A discriminating messenger RNA signature for bipolar disorder formed by an aberrant expression of inflammatory genes in monocytes

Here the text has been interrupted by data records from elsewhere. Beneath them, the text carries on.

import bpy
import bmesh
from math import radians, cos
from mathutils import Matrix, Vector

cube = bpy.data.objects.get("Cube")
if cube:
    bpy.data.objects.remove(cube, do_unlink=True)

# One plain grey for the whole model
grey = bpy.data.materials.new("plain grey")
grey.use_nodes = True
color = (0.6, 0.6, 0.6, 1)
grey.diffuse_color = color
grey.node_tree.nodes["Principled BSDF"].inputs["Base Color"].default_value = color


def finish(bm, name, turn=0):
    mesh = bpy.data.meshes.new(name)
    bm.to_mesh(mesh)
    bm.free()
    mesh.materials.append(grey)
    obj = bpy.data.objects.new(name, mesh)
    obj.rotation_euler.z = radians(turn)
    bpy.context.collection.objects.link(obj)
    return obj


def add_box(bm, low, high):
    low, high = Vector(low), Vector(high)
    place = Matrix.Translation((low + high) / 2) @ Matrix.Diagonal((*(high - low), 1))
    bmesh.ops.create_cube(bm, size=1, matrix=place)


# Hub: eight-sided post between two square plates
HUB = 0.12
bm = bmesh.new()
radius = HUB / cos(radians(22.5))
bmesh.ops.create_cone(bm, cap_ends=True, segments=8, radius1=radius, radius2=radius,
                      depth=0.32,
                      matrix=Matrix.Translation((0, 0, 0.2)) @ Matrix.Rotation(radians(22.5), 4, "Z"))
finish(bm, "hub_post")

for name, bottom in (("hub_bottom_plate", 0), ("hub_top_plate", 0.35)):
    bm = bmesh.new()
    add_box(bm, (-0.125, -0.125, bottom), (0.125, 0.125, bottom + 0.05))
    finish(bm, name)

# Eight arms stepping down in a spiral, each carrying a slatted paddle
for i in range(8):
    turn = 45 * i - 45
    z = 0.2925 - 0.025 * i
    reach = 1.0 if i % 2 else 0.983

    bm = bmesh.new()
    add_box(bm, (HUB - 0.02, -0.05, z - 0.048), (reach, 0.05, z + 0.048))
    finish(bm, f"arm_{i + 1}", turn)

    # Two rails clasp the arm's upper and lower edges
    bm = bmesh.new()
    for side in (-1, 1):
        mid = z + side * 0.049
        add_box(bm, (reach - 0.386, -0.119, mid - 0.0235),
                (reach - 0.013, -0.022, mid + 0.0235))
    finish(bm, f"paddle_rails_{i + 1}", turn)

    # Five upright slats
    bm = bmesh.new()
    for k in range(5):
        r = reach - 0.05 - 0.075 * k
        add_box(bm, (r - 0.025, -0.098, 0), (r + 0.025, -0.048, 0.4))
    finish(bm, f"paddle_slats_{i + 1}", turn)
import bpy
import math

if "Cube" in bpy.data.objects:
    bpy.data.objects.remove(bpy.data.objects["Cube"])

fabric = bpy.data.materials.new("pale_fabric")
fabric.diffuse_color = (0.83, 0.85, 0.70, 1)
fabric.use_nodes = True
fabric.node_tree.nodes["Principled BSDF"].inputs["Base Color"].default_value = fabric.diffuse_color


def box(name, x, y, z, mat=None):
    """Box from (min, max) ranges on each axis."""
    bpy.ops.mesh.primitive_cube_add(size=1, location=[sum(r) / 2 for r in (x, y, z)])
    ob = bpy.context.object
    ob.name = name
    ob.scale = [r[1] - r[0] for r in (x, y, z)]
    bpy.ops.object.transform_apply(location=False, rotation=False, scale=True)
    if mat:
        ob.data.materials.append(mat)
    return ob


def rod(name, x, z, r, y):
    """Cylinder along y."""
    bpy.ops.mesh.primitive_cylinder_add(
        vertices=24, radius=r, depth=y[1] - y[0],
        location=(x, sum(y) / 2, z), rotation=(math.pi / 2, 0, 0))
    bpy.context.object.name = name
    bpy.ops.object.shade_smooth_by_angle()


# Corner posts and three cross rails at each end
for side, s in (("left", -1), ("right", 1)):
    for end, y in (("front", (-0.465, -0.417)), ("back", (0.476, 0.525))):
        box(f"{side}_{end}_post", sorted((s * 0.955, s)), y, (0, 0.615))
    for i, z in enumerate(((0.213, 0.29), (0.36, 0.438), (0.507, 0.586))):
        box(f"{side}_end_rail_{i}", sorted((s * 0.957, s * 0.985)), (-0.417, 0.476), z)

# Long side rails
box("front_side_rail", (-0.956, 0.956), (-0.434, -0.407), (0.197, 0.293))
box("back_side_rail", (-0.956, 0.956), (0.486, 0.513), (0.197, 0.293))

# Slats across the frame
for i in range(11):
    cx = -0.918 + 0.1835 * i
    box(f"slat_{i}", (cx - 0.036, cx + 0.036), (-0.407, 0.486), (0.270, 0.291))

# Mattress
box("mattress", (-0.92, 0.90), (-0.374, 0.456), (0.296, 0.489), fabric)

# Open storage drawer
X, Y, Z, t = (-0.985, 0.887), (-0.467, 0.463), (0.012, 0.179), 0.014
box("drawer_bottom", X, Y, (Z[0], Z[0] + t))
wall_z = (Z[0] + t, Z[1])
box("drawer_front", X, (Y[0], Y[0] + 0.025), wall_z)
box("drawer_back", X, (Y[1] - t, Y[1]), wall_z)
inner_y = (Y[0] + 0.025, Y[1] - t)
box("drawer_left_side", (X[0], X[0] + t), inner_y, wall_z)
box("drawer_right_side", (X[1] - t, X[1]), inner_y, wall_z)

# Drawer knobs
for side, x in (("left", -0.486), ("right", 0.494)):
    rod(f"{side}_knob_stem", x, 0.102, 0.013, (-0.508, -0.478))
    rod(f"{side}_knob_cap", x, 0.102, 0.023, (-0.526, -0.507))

Context: Mood disturbances are associated with an activated inflammatory response system. Objective: To identify a discriminating and coherent expression pattern of proinflammatory genes in monocytes of patients with bipolar disorder. Design: A quantitative polymerase chain reaction (Q-PCR) case-control gene expression study on purified monocytes of bipolar patients, the offspring of bipolar patients, and healthy control participants after having selected 22 discriminating inflammatory genes using whole genome analyses. Setting: Academic research setting in the Netherlands. Patients: Forty-two bipolar patients with 25 healthy controls, 54 offspring of a bipolar parent (13 had a mood disorder and 3 developed one during follow-up), and 70 healthy children underwent Q-PCR. Main Outcome Measure: Inflammatory gene expression levels in monocytes. Results: We detected in the monocytes of bipolar patients a coherent mutually correlating set (signature) of 19 aberrantly expressed (P<.01) messenger RNAs of inflammatory (PDE4B, IL1B, IL6, TNF, TNFAIP3, PTGS2, and PTX3), trafficking (CCL2, CCL7, CCL20, CXCL2, CCR2, and CDC42), survival (BCL2A1 and EMP1), and mitogen-activated protein kinase pathway (MAPK6, DUSP2, NAB2, and ATF3) genes. Twenty-three of 42 bipolar patients (55%) had a positive signature test result vs 7 of 38 healthy controls (18%) (positive test result: positivity for PDE4B, ie, a messenger RNA 1 SD higher than the mean level found in healthy controls, plus 25% of the other genes with similar positive findings). Positive signature test results were also present in 11 of 13 offspring with a mood disorder (85%), 3 of 3 offspring developing a mood disorder (100%), and 17 of 38 euthymic offspring (45%) vs 13 of 70 healthy children (19%). Lithium carbonate and antipsychotic treatment down-regulated the gene expression of most inflammatory genes. Conclusions: The monocytes of a large proportion of bipolar patients and offspring of bipolar parents showed an inflammatory gene expression signature. This coherent set of genes opens new avenues for biomarker development with possibilities for disease prediction in individuals genetically at risk and for the subclassification of bipolar patients who could possibly benefit from anti-inflammatory treatment.